So you’ve addressed all your problem lighting, but what about the lighting that is beyond your control? Maybe your neighbor’s lighting shines in your bedroom window, or your landlord or property manager needs to make changes. Check out these tips for working with your neighbor’s lighting

My safety?

It’s important that your property is safe and responsibly lit to protect you from potential hazards, support wayfinding, or deter potential crime. But brighter does not equal safer. In fact, too much lighting can have the opposite effect. Learn more about lighting, crime, and safety

My neighborhood streetlights?

Estimates suggest that on average, street lighting accounts for about 50% of a city’s total light emissions. Learn what you can do about streetlights in your community.

I’ve addressed the issue at home. Now what?

Ready for the next step? Learn what you can do to take action today for a better night tomorrow. The universe will thank you.

Before (left), after (right): A car repair shop replaced its one unshielded fixture with two dark sky friendly fixtures, minimizing light pollution on surrounding trees and focusing lighting on the ground where it is needed, creating a better lit and safer backyard. (Photo: Joyce Harman)

Finding dark sky friendly lighting

Did you know? DarkSky works with lighting manufacturers and home retail stores so that you can easily source DarkSky Approved lighting. View DarkSky-certified residential lighting solutions.

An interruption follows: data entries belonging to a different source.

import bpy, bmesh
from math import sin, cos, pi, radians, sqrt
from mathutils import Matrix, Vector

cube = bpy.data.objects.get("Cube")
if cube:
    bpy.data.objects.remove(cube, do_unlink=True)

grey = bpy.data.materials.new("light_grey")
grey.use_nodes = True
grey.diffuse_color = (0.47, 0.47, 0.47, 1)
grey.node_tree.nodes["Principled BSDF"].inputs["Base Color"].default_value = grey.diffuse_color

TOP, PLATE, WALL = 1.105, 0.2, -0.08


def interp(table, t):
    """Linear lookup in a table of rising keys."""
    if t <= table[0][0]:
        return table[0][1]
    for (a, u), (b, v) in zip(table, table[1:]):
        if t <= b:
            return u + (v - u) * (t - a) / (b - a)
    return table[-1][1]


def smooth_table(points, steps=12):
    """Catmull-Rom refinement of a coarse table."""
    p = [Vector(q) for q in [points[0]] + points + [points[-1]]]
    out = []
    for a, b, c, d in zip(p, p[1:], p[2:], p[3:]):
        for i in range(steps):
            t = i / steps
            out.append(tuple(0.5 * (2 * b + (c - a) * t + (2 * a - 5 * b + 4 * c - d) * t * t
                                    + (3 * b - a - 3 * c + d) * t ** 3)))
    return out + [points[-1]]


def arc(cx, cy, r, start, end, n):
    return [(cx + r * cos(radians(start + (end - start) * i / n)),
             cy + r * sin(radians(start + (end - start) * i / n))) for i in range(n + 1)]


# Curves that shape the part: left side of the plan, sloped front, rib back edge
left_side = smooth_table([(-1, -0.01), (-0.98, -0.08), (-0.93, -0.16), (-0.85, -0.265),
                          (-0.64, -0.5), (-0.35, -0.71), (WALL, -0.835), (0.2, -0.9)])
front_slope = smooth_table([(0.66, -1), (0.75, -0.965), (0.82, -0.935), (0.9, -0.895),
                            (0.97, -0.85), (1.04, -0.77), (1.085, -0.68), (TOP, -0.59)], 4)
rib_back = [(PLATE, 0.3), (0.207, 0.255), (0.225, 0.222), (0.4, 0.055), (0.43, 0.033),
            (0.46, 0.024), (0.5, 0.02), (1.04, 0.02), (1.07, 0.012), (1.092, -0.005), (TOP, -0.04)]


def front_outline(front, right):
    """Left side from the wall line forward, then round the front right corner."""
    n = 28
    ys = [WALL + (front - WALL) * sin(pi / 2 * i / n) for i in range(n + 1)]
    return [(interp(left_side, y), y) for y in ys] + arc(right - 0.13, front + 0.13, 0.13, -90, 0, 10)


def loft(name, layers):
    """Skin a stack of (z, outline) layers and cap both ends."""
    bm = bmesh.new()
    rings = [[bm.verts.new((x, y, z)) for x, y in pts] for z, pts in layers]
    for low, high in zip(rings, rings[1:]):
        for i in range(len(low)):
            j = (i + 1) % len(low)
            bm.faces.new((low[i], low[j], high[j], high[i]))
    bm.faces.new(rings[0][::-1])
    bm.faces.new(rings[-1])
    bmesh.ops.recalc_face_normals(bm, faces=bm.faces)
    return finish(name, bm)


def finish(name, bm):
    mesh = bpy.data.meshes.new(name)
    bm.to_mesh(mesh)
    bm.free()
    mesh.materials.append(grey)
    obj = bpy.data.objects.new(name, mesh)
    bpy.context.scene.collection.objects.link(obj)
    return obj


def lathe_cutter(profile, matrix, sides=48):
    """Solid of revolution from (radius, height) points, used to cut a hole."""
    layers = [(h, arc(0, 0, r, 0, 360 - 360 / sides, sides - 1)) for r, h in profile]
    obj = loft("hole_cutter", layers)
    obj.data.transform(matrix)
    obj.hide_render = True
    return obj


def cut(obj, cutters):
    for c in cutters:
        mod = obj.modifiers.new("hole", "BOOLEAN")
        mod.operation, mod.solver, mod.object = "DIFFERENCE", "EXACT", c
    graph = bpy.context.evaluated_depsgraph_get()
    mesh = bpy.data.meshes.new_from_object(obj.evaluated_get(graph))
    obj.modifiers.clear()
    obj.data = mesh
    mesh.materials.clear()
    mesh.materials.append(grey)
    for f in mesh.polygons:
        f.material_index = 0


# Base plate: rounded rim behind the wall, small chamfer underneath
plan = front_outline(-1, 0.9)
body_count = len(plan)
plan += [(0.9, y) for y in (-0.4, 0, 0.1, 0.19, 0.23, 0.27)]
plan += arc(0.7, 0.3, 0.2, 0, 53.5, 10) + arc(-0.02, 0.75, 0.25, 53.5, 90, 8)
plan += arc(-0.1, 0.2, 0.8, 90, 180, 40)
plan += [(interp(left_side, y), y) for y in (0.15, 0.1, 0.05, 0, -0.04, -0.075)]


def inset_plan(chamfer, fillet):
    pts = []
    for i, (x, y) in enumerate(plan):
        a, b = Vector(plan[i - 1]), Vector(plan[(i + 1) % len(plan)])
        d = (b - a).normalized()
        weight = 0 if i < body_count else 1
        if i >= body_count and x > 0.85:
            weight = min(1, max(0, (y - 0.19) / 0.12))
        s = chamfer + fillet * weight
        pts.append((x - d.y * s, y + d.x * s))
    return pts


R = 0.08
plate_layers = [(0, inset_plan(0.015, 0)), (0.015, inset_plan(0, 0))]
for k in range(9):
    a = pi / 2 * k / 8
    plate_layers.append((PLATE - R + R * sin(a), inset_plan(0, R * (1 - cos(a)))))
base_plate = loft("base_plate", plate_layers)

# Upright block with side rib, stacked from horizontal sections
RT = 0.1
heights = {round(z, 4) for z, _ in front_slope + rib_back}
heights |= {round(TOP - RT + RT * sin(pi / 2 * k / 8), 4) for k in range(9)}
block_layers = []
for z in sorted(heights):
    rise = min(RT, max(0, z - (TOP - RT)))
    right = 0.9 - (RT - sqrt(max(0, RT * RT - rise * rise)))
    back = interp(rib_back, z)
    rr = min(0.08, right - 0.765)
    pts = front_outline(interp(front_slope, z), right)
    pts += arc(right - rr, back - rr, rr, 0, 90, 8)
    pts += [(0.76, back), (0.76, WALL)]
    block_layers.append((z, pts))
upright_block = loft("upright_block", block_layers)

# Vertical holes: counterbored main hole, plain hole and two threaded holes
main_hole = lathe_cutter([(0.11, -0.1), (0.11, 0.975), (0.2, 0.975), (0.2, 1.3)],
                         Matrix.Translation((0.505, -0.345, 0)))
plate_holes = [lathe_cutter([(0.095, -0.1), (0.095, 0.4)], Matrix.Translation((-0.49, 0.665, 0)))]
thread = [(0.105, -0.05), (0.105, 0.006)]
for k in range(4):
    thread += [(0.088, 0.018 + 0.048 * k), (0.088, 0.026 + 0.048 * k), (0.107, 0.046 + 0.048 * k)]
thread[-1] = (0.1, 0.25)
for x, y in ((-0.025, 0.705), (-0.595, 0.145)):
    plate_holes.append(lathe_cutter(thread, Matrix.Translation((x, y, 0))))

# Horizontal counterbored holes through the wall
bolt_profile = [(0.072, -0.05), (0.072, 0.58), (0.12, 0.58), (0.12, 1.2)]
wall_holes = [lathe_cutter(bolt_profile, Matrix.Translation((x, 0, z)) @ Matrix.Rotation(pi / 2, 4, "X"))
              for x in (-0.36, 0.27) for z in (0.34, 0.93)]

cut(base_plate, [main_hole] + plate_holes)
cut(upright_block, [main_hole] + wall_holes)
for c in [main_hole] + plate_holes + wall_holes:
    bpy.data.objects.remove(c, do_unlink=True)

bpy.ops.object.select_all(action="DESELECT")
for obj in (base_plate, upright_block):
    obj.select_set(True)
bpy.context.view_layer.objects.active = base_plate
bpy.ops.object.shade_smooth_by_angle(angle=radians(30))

  1. Range represents high and low estimates. Metric does not consider commercial and public lighting.
  2. Calculations by DarkSky from U.S. Department of Energy’s Energy Information Agency and U.S. Census Bureau data.